- [Exercise requirements] Where the data below begins, start duplicating lines exactly, and finish with the line containing "p[1]), 'y': lambda"; add nothing else. Leave the pictures out.
+ + + +
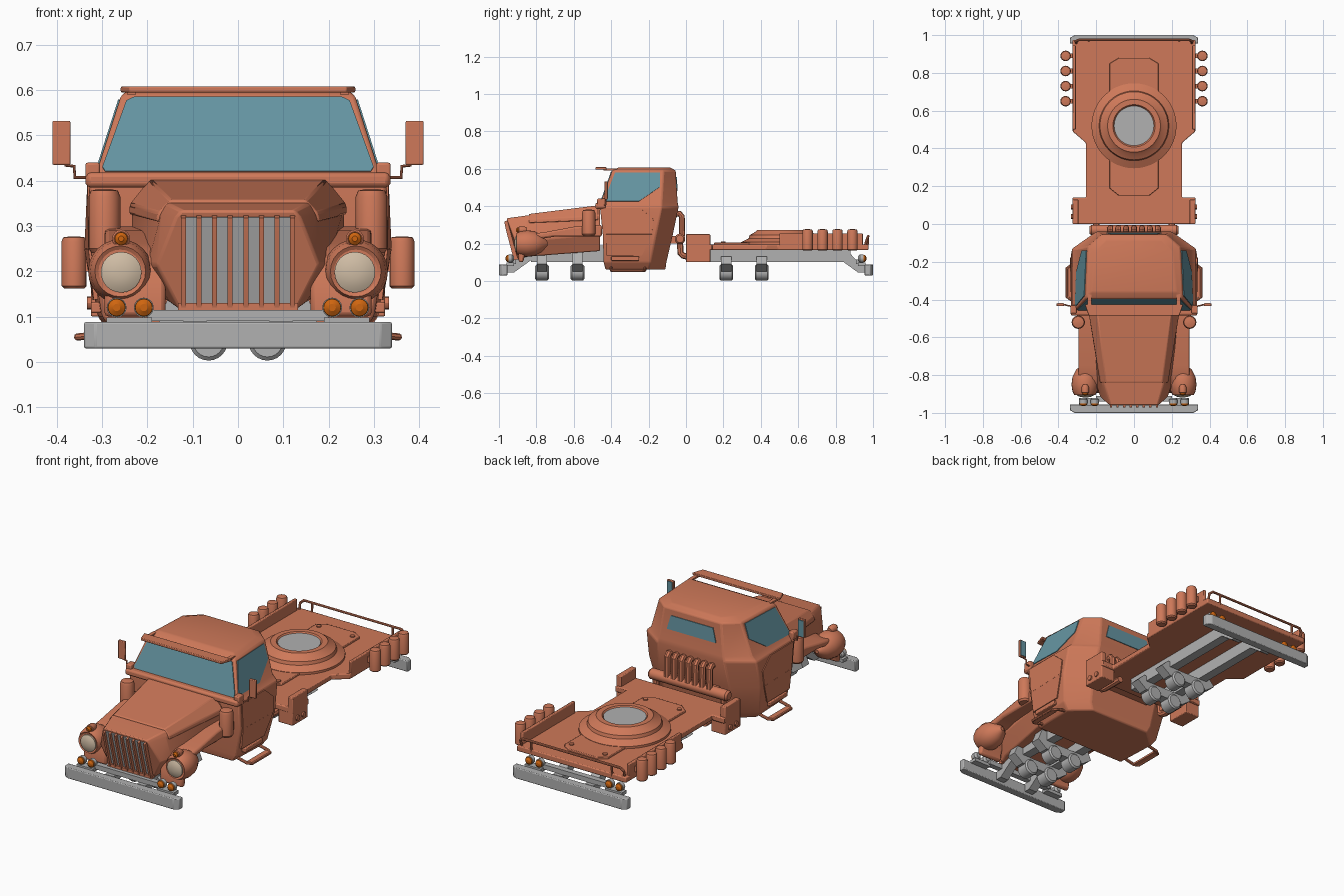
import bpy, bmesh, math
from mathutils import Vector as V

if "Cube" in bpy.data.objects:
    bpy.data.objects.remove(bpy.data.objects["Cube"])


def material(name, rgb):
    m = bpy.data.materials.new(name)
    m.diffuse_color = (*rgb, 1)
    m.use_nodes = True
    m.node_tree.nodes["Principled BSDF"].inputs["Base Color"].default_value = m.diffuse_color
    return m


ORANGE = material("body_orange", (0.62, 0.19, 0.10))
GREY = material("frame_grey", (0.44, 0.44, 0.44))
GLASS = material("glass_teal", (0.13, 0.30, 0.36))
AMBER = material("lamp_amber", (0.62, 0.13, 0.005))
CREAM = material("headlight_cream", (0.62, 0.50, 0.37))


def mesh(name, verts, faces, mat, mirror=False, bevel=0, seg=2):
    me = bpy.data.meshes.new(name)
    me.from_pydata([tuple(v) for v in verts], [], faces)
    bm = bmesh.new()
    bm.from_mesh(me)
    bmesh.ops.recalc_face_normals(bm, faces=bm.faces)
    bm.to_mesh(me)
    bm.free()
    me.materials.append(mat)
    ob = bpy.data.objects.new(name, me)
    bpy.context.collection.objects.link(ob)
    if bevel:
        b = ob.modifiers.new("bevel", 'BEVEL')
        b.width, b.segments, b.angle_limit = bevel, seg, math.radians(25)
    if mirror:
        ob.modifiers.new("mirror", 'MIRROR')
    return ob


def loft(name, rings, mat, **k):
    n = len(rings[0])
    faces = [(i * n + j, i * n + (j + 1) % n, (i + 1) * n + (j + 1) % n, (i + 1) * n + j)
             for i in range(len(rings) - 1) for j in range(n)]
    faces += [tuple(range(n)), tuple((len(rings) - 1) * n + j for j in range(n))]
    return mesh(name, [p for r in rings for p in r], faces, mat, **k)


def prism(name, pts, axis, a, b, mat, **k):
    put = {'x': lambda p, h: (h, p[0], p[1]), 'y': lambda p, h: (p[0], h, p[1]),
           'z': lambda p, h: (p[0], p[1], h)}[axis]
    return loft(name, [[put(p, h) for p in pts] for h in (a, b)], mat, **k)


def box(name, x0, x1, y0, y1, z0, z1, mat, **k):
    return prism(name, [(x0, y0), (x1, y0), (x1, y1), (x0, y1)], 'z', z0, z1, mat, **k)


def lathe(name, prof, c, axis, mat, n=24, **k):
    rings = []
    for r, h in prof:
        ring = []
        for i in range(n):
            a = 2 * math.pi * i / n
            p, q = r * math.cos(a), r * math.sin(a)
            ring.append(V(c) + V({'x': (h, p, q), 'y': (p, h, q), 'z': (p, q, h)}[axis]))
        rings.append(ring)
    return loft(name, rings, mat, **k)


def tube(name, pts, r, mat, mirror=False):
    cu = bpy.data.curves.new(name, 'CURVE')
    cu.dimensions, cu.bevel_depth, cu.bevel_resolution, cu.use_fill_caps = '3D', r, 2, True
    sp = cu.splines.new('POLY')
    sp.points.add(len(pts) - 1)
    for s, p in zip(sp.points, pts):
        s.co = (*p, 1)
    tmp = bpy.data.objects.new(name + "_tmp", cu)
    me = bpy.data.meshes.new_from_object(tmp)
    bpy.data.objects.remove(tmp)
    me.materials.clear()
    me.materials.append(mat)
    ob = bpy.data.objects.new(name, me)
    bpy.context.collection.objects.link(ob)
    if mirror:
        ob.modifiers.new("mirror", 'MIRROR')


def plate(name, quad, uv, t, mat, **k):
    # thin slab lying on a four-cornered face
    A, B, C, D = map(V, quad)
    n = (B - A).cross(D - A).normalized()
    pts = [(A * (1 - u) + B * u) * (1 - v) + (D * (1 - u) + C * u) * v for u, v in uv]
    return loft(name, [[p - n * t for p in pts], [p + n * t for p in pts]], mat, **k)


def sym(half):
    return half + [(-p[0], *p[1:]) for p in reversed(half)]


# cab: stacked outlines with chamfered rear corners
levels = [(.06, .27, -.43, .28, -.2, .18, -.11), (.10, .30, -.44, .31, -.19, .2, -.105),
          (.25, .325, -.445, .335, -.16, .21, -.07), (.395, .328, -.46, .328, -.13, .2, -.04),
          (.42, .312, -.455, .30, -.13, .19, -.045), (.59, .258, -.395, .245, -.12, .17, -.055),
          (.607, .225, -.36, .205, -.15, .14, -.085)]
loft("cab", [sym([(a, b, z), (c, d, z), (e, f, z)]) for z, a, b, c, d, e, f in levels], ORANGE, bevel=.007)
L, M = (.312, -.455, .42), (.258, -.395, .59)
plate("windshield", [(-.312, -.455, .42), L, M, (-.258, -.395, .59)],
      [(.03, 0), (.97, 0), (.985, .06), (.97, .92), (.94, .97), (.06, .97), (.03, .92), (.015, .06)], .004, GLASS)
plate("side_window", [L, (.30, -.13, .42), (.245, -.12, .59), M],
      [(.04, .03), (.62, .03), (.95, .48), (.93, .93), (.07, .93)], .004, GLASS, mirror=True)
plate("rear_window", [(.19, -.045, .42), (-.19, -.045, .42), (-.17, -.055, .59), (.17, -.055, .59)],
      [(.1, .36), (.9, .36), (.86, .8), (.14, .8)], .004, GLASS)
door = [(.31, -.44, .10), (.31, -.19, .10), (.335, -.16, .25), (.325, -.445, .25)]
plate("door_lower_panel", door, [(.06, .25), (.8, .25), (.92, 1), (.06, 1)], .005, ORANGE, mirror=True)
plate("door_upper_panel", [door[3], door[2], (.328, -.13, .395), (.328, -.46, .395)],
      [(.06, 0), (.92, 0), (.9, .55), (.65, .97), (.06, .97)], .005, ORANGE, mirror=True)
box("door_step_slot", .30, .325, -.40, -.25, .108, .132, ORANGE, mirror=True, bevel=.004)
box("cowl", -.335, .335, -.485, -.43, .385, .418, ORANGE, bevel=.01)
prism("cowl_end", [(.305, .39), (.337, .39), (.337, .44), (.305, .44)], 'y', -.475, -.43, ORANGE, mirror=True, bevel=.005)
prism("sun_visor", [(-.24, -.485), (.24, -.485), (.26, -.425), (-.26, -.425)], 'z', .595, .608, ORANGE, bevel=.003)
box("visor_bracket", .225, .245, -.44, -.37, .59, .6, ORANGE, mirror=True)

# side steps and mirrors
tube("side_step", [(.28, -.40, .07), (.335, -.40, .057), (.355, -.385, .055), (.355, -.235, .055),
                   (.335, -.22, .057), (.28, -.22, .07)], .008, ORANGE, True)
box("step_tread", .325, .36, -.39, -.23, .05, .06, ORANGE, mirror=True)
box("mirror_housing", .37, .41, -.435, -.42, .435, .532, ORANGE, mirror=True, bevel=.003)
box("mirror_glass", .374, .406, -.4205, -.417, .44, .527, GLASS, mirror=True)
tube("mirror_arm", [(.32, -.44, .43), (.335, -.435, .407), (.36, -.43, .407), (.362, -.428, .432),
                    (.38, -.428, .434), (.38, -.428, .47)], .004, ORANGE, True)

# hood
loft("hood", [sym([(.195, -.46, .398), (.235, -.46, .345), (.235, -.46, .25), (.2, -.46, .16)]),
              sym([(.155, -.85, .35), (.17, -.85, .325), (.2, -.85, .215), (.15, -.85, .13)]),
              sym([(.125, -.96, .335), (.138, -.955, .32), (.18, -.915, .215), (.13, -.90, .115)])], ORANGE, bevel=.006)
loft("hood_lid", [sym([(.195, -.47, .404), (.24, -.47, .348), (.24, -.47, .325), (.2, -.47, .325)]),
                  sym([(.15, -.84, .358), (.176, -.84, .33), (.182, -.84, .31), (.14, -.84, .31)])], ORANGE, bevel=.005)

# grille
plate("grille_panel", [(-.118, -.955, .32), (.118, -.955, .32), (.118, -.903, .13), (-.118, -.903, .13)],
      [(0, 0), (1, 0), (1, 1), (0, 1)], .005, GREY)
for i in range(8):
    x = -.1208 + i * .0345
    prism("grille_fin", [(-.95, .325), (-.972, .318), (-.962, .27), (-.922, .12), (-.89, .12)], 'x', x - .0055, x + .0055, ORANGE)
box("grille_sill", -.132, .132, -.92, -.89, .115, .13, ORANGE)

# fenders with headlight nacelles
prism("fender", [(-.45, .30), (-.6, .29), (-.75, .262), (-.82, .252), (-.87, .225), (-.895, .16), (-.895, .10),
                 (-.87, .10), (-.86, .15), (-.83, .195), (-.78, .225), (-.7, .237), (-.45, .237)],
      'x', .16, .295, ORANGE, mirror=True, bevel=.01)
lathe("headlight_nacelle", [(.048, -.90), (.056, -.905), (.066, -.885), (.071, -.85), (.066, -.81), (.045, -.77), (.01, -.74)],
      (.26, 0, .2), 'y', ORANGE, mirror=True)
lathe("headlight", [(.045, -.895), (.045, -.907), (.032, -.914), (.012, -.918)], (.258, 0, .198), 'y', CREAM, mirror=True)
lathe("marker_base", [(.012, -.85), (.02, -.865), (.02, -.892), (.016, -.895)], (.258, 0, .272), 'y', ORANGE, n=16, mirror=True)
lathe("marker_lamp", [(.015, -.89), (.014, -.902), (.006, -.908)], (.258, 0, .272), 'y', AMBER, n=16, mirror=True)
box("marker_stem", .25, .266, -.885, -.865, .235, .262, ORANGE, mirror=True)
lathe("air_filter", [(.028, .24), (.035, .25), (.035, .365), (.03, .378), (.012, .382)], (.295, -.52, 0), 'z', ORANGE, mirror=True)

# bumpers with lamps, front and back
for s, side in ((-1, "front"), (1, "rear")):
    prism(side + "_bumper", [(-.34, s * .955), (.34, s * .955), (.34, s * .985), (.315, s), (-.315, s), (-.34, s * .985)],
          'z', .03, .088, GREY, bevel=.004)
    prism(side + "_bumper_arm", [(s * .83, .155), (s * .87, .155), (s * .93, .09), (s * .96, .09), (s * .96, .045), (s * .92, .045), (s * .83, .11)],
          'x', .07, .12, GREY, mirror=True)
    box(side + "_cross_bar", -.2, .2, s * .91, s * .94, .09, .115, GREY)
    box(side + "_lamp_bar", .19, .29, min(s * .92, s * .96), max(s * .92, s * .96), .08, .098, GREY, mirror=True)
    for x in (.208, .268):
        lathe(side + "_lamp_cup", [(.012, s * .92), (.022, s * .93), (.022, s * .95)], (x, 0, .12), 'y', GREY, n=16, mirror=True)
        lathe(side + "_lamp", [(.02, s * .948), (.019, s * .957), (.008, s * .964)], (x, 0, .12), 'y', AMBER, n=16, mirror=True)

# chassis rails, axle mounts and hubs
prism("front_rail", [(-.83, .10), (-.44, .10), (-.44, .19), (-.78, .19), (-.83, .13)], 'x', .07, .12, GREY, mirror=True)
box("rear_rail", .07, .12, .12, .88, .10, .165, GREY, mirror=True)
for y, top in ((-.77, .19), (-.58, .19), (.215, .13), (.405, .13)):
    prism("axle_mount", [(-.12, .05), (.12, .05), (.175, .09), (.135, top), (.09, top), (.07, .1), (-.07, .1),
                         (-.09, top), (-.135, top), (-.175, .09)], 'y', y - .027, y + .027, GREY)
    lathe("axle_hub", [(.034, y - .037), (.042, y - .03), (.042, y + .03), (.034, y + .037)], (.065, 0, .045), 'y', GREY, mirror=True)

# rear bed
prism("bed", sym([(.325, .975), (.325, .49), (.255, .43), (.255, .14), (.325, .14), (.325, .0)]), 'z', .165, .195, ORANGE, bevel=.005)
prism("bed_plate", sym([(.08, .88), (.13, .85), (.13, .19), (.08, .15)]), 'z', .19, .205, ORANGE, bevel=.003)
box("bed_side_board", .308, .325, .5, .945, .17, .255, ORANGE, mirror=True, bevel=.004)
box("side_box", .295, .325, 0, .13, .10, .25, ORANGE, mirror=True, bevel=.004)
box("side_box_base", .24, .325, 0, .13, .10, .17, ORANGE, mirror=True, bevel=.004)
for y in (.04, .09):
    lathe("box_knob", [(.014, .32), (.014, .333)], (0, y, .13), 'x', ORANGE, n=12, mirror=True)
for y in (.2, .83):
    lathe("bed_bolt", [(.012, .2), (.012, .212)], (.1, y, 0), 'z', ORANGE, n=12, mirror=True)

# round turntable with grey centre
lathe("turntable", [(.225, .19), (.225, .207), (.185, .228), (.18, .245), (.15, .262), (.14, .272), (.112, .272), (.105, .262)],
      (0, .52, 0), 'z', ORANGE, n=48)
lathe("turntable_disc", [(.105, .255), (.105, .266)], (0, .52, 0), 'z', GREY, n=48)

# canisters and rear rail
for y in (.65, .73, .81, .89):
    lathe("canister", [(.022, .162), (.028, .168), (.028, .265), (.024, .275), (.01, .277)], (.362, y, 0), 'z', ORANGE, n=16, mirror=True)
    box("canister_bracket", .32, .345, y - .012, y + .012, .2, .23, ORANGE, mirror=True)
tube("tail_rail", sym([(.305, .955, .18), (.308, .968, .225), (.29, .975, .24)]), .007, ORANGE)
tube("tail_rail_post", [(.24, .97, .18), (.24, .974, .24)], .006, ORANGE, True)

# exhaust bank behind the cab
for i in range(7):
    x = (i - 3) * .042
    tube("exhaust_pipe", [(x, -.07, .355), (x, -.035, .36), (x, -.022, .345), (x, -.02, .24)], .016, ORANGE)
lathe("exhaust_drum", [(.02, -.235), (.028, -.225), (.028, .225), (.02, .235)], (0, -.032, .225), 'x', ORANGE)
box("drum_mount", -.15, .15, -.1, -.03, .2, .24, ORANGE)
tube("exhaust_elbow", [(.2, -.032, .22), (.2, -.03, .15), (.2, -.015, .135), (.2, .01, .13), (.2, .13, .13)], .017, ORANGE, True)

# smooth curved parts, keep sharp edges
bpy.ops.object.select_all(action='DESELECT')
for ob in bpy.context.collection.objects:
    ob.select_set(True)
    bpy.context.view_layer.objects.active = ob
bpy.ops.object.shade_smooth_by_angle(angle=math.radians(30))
+ + + +
- [Exercise answer]
import bpy, bmesh, math
from mathutils import Vector as V

if "Cube" in bpy.data.objects:
    bpy.data.objects.remove(bpy.data.objects["Cube"])


def material(name, rgb):
    m = bpy.data.materials.new(name)
    m.diffuse_color = (*rgb, 1)
    m.use_nodes = True
    m.node_tree.nodes["Principled BSDF"].inputs["Base Color"].default_value = m.diffuse_color
    return m


ORANGE = material("body_orange", (0.62, 0.19, 0.10))
GREY = material("frame_grey", (0.44, 0.44, 0.44))
GLASS = material("glass_teal", (0.13, 0.30, 0.36))
AMBER = material("lamp_amber", (0.62, 0.13, 0.005))
CREAM = material("headlight_cream", (0.62, 0.50, 0.37))


def mesh(name, verts, faces, mat, mirror=False, bevel=0, seg=2):
    me = bpy.data.meshes.new(name)
    me.from_pydata([tuple(v) for v in verts], [], faces)
    bm = bmesh.new()
    bm.from_mesh(me)
    bmesh.ops.recalc_face_normals(bm, faces=bm.faces)
    bm.to_mesh(me)
    bm.free()
    me.materials.append(mat)
    ob = bpy.data.objects.new(name, me)
    bpy.context.collection.objects.link(ob)
    if bevel:
        b = ob.modifiers.new("bevel", 'BEVEL')
        b.width, b.segments, b.angle_limit = bevel, seg, math.radians(25)
    if mirror:
        ob.modifiers.new("mirror", 'MIRROR')
    return ob


def loft(name, rings, mat, **k):
    n = len(rings[0])
    faces = [(i * n + j, i * n + (j + 1) % n, (i + 1) * n + (j + 1) % n, (i + 1) * n + j)
             for i in range(len(rings) - 1) for j in range(n)]
    faces += [tuple(range(n)), tuple((len(rings) - 1) * n + j for j in range(n))]
    return mesh(name, [p for r in rings for p in r], faces, mat, **k)


def prism(name, pts, axis, a, b, mat, **k):
    put = {'x': lambda p, h: (h, p[0], p[1]), 'y': lambda p, h: (p[0], h, p[1]),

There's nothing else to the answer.